= REQUIREMENT =
Write out exactly the line containing "for i, (x, y)" along with each line that follows it in the records below, and no others.
━━━━
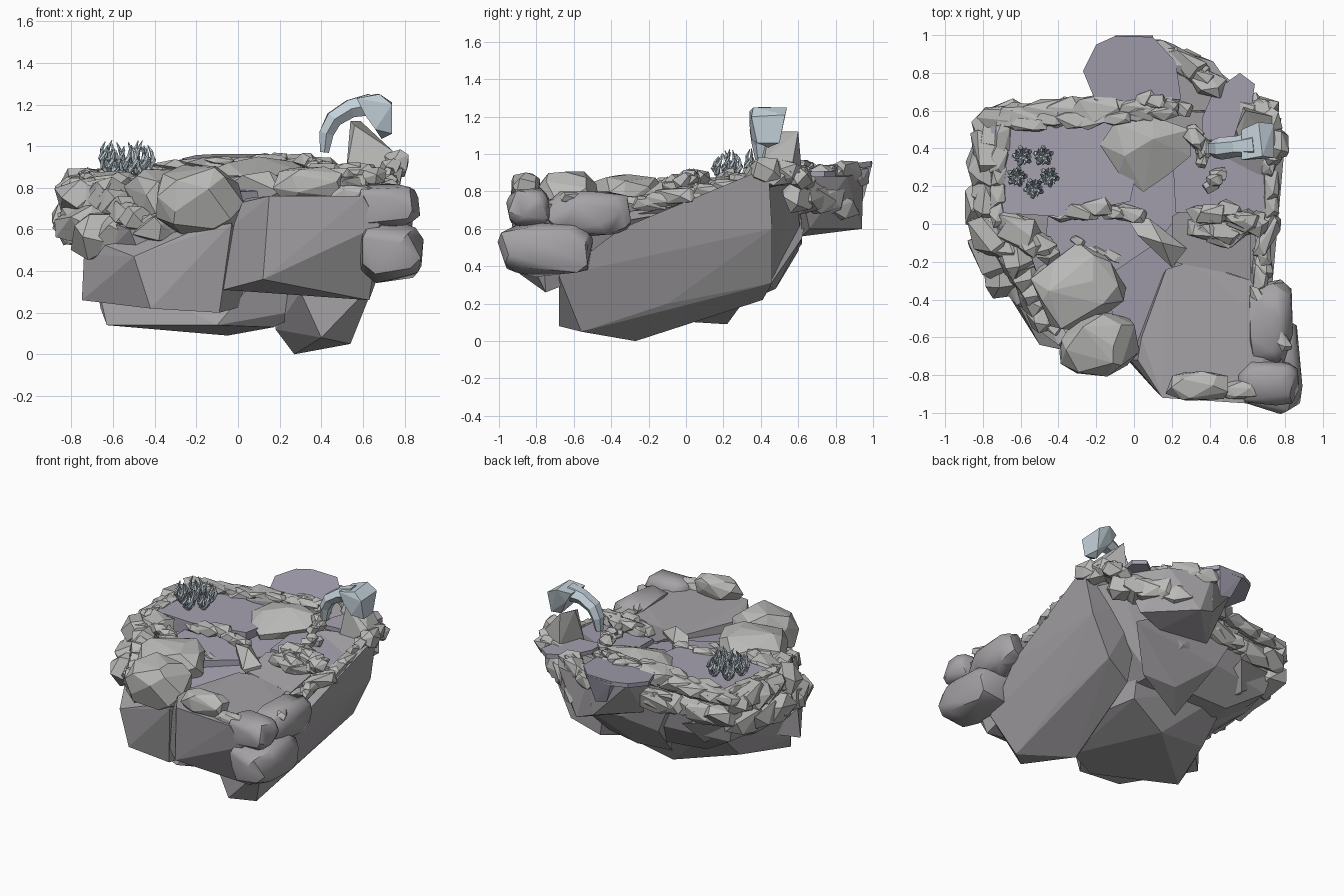
import bpy, bmesh, math, random
from mathutils import Vector, Matrix

random.seed(7)


def material(name, r, g, b):
    m = bpy.data.materials.new(name)
    m.diffuse_color = (r, g, b, 1)
    return m


DARK = material("dark_stone", 0.38, 0.365, 0.38)
LIGHT = material("light_stone", 0.49, 0.49, 0.48)
WATER = material("pool_violet", 0.38, 0.36, 0.44)
BLUE = material("pale_blue", 0.55, 0.64, 0.70)


def finish(name, bm, mat, smooth=False):
    bmesh.ops.recalc_face_normals(bm, faces=bm.faces[:])
    me = bpy.data.meshes.new(name)
    bm.to_mesh(me)
    bm.free()
    ob = bpy.data.objects.new(name, me)
    bpy.context.collection.objects.link(ob)
    me.materials.append(mat)
    if smooth:
        bpy.ops.object.select_all(action='DESELECT')
        ob.select_set(True)
        bpy.context.view_layer.objects.active = ob
        bpy.ops.object.shade_smooth_by_angle(angle=math.radians(38))
    return ob


def add_hull(bm, pts, angle=8):
    """Convex stone through the given points, appended to bm."""
    t = bmesh.new()
    for p in pts:
        t.verts.new(p)
    bmesh.ops.convex_hull(t, input=t.verts[:])
    bmesh.ops.delete(t, geom=[v for v in t.verts if not v.link_faces], context='VERTS')
    bmesh.ops.dissolve_limit(t, angle_limit=math.radians(angle), verts=t.verts[:], edges=t.edges[:])
    me = bpy.data.meshes.new("tmp")
    t.to_mesh(me)
    t.free()
    bm.from_mesh(me)
    bpy.data.meshes.remove(me)


def stone_points(c, s, n=18, turn=0.0, tilt=0.0, boxy=0.7):
    """Jittered, slightly boxy ellipsoid of half size s around c."""
    rot = Matrix.Rotation(turn, 3, 'Z') @ Matrix.Rotation(tilt, 3, 'X')
    out = []
    for i in range(n):
        z = 1 - 2 * (i + 0.5) / n
        a = i * 2.39996 + random.uniform(-.35, .35)
        r = math.sqrt(1 - z * z)
        d = [math.copysign(abs(v) ** boxy, v) * random.uniform(.88, 1.02)
             for v in (r * math.cos(a), r * math.sin(a), z)]
        out.append(Vector(c) + rot @ Vector([d[k] * s[k] for k in range(3)]))
    return out


def mass(name, pts, mat=DARK):
    bm = bmesh.new()
    add_hull(bm, pts, 2)
    finish(name, bm, mat)


def boulder(name, c, s, mat=LIGHT, n=22, turn=0.0, smooth=False, boxy=.7):
    bm = bmesh.new()
    add_hull(bm, stone_points(c, s, n, turn, 0, boxy))
    finish(name, bm, mat, smooth)


def stone_row(name, path, count, size, spread=0.03, long=1.5, flat=0.7):
    """Stones laid along a polyline, each turned to follow it."""
    bm = bmesh.new()
    pts = [Vector(p) for p in path]
    for i in range(count):
        f = (i + .5) / count * (len(pts) - 1)
        k = min(int(f), len(pts) - 2)
        d = pts[k + 1] - pts[k]
        c = pts[k] + d * (f - k) + Vector([random.uniform(-spread, spread) for _ in range(3)])
        r = size * random.uniform(.75, 1.15)
        add_hull(bm, stone_points(c, (r * long, r, r * flat), 12,
                 math.atan2(d.y, d.x) + random.uniform(-.3, .3), random.uniform(-.4, .4)), 12)
    finish(name, bm, LIGHT)


def plate(name, outline, z, thick=0.05, slope=0.0, mat=WATER):
    """Flat pool sheet; slope raises it along y."""
    bm = bmesh.new()
    y0 = outline[0][1]
    f = bm.faces.new([bm.verts.new((x, y, z + slope * (y - y0))) for x, y in outline])
    ext = bmesh.ops.extrude_face_region(bm, geom=[f])
    for v in ext['geom']:
        if isinstance(v, bmesh.types.BMVert):
            v.co.z -= thick
    finish(name, bm, mat)


def tube(bm, pts, radii, sides):
    pts = [Vector(p) for p in pts]
    rings = []
    for i, p in enumerate(pts):
        t = pts[min(i + 1, len(pts) - 1)] - pts[max(i - 1, 0)]
        q = t.to_track_quat('Z', 'Y')
        rx, ry = radii[i]
        rings.append([bm.verts.new(p + q @ Vector((rx * math.cos(2 * math.pi * j / sides),
                      ry * math.sin(2 * math.pi * j / sides), 0))) for j in range(sides)])
    for a, b in zip(rings, rings[1:]):
        for j in range(sides):
            bm.faces.new((a[j], a[(j + 1) % sides], b[(j + 1) % sides], b[j]))
    bm.faces.new(rings[0][::-1])
    bm.faces.new(rings[-1])


# Large underlying masses
mass("island_core", [(-.78, .55, .8), (-.8, -.05, .7), (-.52, -.55, .6), (0, -.6, .62), (.6, -.4, .65),
     (.72, .4, .82), (.6, .58, .84), (-.2, .62, .84), (-.7, .5, .5), (-.7, -.2, .42), (.1, .62, .52),
     (.25, .46, .3), (-.45, .4, .34), (.3, -.5, .3), (-.4, -.5, .3)])
mass("base_rock", [(-.66, -.25, .22), (-.63, -.3, .14), (-.1, -.56, .14), (.17, -.42, .13), (-.5, .1, .2),
     (-.05, .22, .09), (.25, .3, .2), (.35, -.4, .22), (-.7, -.2, .45), (-.5, .4, .5), (.3, .42, .5), (.2, -.5, .5)])
mass("right_cliff", [(.27, -.27, 0), (.18, -.3, .12), (.4, -.68, .08), (.3, -.68, .3), (.54, -.56, .05),
     (.59, -.1, .2), (.66, -.68, .35), (.73, -.35, .6), (.75, 0, .73), (.8, .44, .93), (.74, .46, .6),
     (.6, .46, .31), (.4, .41, .22), (.3, .44, .85), (.2, -.2, .6)])
mass("front_left_block", [(-.75, -.24, .26), (-.74, -.22, .48), (-.68, -.3, .54), (-.5, -.64, .47),
     (-.42, -.65, .22), (-.09, -.66, .2), (-.03, -.74, .63), (-.2, -.7, .6), (-.3, -.2, .6),
     (.1, -.4, .25), (-.6, -.1, .3)])
mass("front_right_block", [(-.07, -.68, .31), (-.02, -.72, .62), (.02, -.72, .73), (.15, -.92, .76), (.12, -.89, .36),
     (.6, -.95, .76), (.68, -.93, .62), (.63, -.75, .26), (.8, -.78, .72), (.74, -.55, .76), (.62, -.3, .75),
     (.3, -.2, .76), (.17, -.24, .76), (.04, -.6, .75), (.6, -.4, .4), (.1, -.4, .4)])
mass("back_outcrop", [(-.15, .6, .85), (-.12, .84, .88), (.12, .95, .9), (.42, .86, .88), (.6, .6, .88),
     (.22, .94, .6), (.1, .92, .64), (.5, .66, .6), (.3, .62, .56), (-.1, .62, .6)])
mass("back_keel", [(-.35, .66, .78), (.12, .66, .75), (-.2, .6, .48), (.05, .48, .28), (.3, .45, .3),
     (.5, .62, .55), (-.1, .3, .2)])
mass("left_keel", [(-.82, .5, .66), (-.84, .1, .62), (-.74, .25, .48), (-.5, .5, .44), (-.4, .62, .6),
     (-.5, 0, .3), (-.74, -.22, .48), (-.3, .2, .3)])

# Smooth front corner boulders
for i, (c, s) in enumerate([((.73, -.75, .495), (.17, .265, .155)), ((.71, -.84, .715), (.17, .125, .11)),
                            ((.72, -.52, .68), (.13, .24, .13))]):
    boulder("corner_boulder_%d" % i, c, s, DARK, 34, 0, True, .6)

# Feature boulders
boulder("front_boulder", (-.19, -.63, .74), (.22, .18, .18), n=26)
boulder("inner_boulder", (-.3, -.34, .75), (.25, .22, .16), n=26, turn=.5)
boulder("slab_boulder", (.34, -.86, .82), (.18, .085, .09))
boulder("slab_flat_stone", (.56, -.88, .77), (.12, .05, .05))
mass("divider_stone", [(-.03, .02, .82), (.08, .03, .83), (.28, -.13, .8), (.2, -.23, .78), (.02, -.06, .86),
     (.15, -.1, .88), (0, 0, .68), (.25, -.15, .68)], LIGHT)
mass("centre_slab", [(-.18, .42, .86), (-.1, .54, .9), (.1, .57, .93), (.3, .5, .92), (.3, .36, .88), (.05, .17, .84),
     (-.08, .27, .86), (.18, .26, .86), (.1, .45, .95), (-.05, .36, .92), (-.15, .42, .75), (.28, .45, .75),
     (.05, .2, .75)], LIGHT)

# Terraced pools
plate("upper_pool", [(-.74, .06), (-.4, .04), (-.02, .12), (.06, .5), (-.2, .56), (-.76, .54)], .86, .1)
plate("middle_pool", [(-.48, -.2), (-.1, -.25), (.12, -.1), (.28, .1), (.28, .3), (-.1, .3), (-.45, .1)], .78, .06, .06)
plate("lower_stream", [(-.06, -.62), (.06, -.62), (.1, -.45), (.25, -.15), (.2, .05), (-.12, .05), (-.14, -.4)], .68, .1, .13)
plate("right_pool", [(.22, .06), (.7, .05), (.74, .4), (.5, .5), (.2, .45)], .83, .1, .06)
plate("side_ramp", [(.2, -.2), (.5, -.26), (.62, -.3), (.62, -.05), (.3, .1), (.2, .04)], .765, .1, .18, DARK)
plate("back_fall_pool", [(-.2, .64), (.25, .66), (.22, .86), (.1, .99), (-.1, .995), (-.2, .95), (-.27, .81)], .92, .03, .12)
plate("back_side_pool", [(.36, .44), (.6, .46), (.64, .74), (.56, .8), (.42, .7), (.36, .56)], .9, .03, .03)
mass("back_fall_lip", [(-.1, .998, .955), (.1, .998, .955), (.06, .95, .76), (-.03, .95, .78), (-.1, .95, .93), (.1, .94, .93)], WATER)

# Rim and terrace stones
stone_row("left_rim", [(-.75, .54, .8), (-.79, .25, .79), (-.77, -.05, .76), (-.64, -.18, .75)], 9, .1, .02, 1.5, .95)
stone_row("left_lower_rim", [(-.74, .5, .66), (-.78, .1, .64), (-.74, -.14, .6), (-.58, -.38, .58)], 8, .11, .02, 1.5, 1)
stone_row("left_front_stones", [(-.66, -.15, .76), (-.57, -.33, .7), (-.48, -.48, .63), (-.36, -.58, .6)], 7, .1, .015, 1.3, .85)
stone_row("left_inner_rim", [(-.68, .0, .82), (-.55, -.08, .82), (-.45, -.14, .8)], 5, .09, .02, 1.3, .7)
stone_row("left_top_slabs", [(-.7, .5, .86), (-.72, .25, .85), (-.72, .02, .84)], 5, .055, .01, 1.8, .7)
stone_row("back_rim", [(-.78, .56, .84), (-.4, .58, .86), (-.15, .62, .88), (.2, .63, .9)], 9, .085, .015, 2.0, .75)
stone_row("back_top_slabs", [(-.62, .52, .88), (-.2, .56, .91), (.22, .6, .94)], 7, .05, .015, 2.2, .6)
stone_row("back_lower_rim", [(-.74, .56, .7), (-.3, .58, .72), (.0, .6, .72)], 7, .095, .015, 1.7, .9)
stone_row("back_inner_stones", [(-.1, .64, .91), (.1, .66, .93), (.28, .6, .93)], 6, .05, .02, 1.3, .7)
stone_row("back_outcrop_stones", [(.15, .91, .89), (.3, .83, .9), (.42, .74, .9)], 6, .075, .01, 1.6, .8)
stone_row("outcrop_side_stones", [(.12, .86, .76), (.3, .82, .73), (.48, .7, .76), (.62, .58, .78)], 7, .095, .015, 1.4, 1.1)
stone_row("right_back_stones", [(.56, .62, .86), (.69, .62, .87), (.73, .5, .9), (.74, .36, .9)], 8, .07, .02, 1.3, 1)
stone_row("right_rim", [(.74, .4, .87), (.73, .1, .8), (.68, -.12, .76), (.67, -.3, .72)], 8, .055, .01, 2.4, .9)
stone_row("slab_edge_stones", [(.64, -.34, .76), (.72, -.48, .77), (.79, -.66, .77)], 4, .04, .01, 2.4, .9)
stone_row("terrace_row", [(-.42, .06, .82), (-.2, .08, .84), (.03, .04, .82)], 5, .05, .01, 2.0, .9)
stone_row("lower_terrace_row", [(-.32, -.1, .78), (-.1, -.16, .77)], 4, .03, .02, 1.8, .6)
stone_row("right_cluster", [(.33, .05, .84), (.5, .06, .88), (.63, .02, .85), (.5, -.06, .83), (.36, .0, .84)], 16, .06, .025, 1.6, .8)
stone_row("right_small_cluster", [(.38, .2, .87), (.46, .25, .88), (.4, .24, .89)], 4, .045, .015, 1.3, .8)
stone_row("pool_divider_stones", [(.3, .5, .92), (.36, .42, .92), (.36, .34, .9)], 5, .05, .015, 1.4, .8)

# Pedestal and arching pale blue spout
mass("spout_pedestal", [(.52, .42, .88), (.76, .38, .9), (.78, .56, .9), (.58, .62, .9), (.74, .42, .98),
     (.54, .5, 1.12), (.56, .44, 1.1), (.59, .6, 1.12), (.66, .42, 1.0)], LIGHT)
bm = bmesh.new()
add_hull(bm, [(.74, .35, 1.2), (.74, .53, 1.21), (.74, .38, 1.06), (.73, .5, 1.06), (.69, .44, 1.035), (.66, .54, 1.25),
              (.68, .36, 1.25), (.57, .34, 1.23), (.57, .5, 1.23), (.61, .34, 1.15), (.61, .5, 1.16), (.66, .35, 1.08)])
tube(bm, [(.64, .42, 1.2), (.54, .41, 1.18), (.46, .4, 1.13), (.425, .4, 1.06), (.415, .4, .97)],
     [(.07, .06), (.055, .05), (.06, .045), (.05, .04), (.03, .025)], 6)
finish("arched_spout", bm, BLUE)

# Rosettes of curled pale blue fronds
for i, (x, y) in enumerate([(-.59, .36), (-.48, .36), (-.62, .25), (-.45, .25), (-.53, .19)]):
    bm = bmesh.new()
    for j in range(5):
        a = j * math.tau / 5 + i
        h = random.uniform(.75, 1.1)
        prof = [(.006, 0), (.03, .03), (.045, .07), (.035, .11), (.018, .145)]
        path = [(x + r * math.cos(a + .3 * k), y + r * math.sin(a + .3 * k), .87 + z * h)
                for k, (r, z) in enumerate(prof)]
        tube(bm, path, [(w, w) for w in (.011, .014, .014, .009, .002)], 5)
        k = Vector(path[1])
        tube(bm, [k, k + Vector((.025 * math.cos(a - .7), .025 * math.sin(a - .7), .045))], [(.009, .009), (.002, .002)], 4)
    finish("frond_rosette_%d" % i, bm, BLUE)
━━━━
= REPLY TO THE EXERCISE =
for i, (x, y) in enumerate([(-.59, .36), (-.48, .36), (-.62, .25), (-.45, .25), (-.53, .19)]):
    bm = bmesh.new()
    for j in range(5):
        a = j * math.tau / 5 + i
        h = random.uniform(.75, 1.1)
        prof = [(.006, 0), (.03, .03), (.045, .07), (.035, .11), (.018, .145)]
        path = [(x + r * math.cos(a + .3 * k), y + r * math.sin(a + .3 * k), .87 + z * h)
                for k, (r, z) in enumerate(prof)]
        tube(bm, path, [(w, w) for w in (.011, .014, .014, .009, .002)], 5)
        k = Vector(path[1])
        tube(bm, [k, k + Vector((.025 * math.cos(a - .7), .025 * math.sin(a - .7), .045))], [(.009, .009), (.002, .002)], 4)
    finish("frond_rosette_%d" % i, bm, BLUE)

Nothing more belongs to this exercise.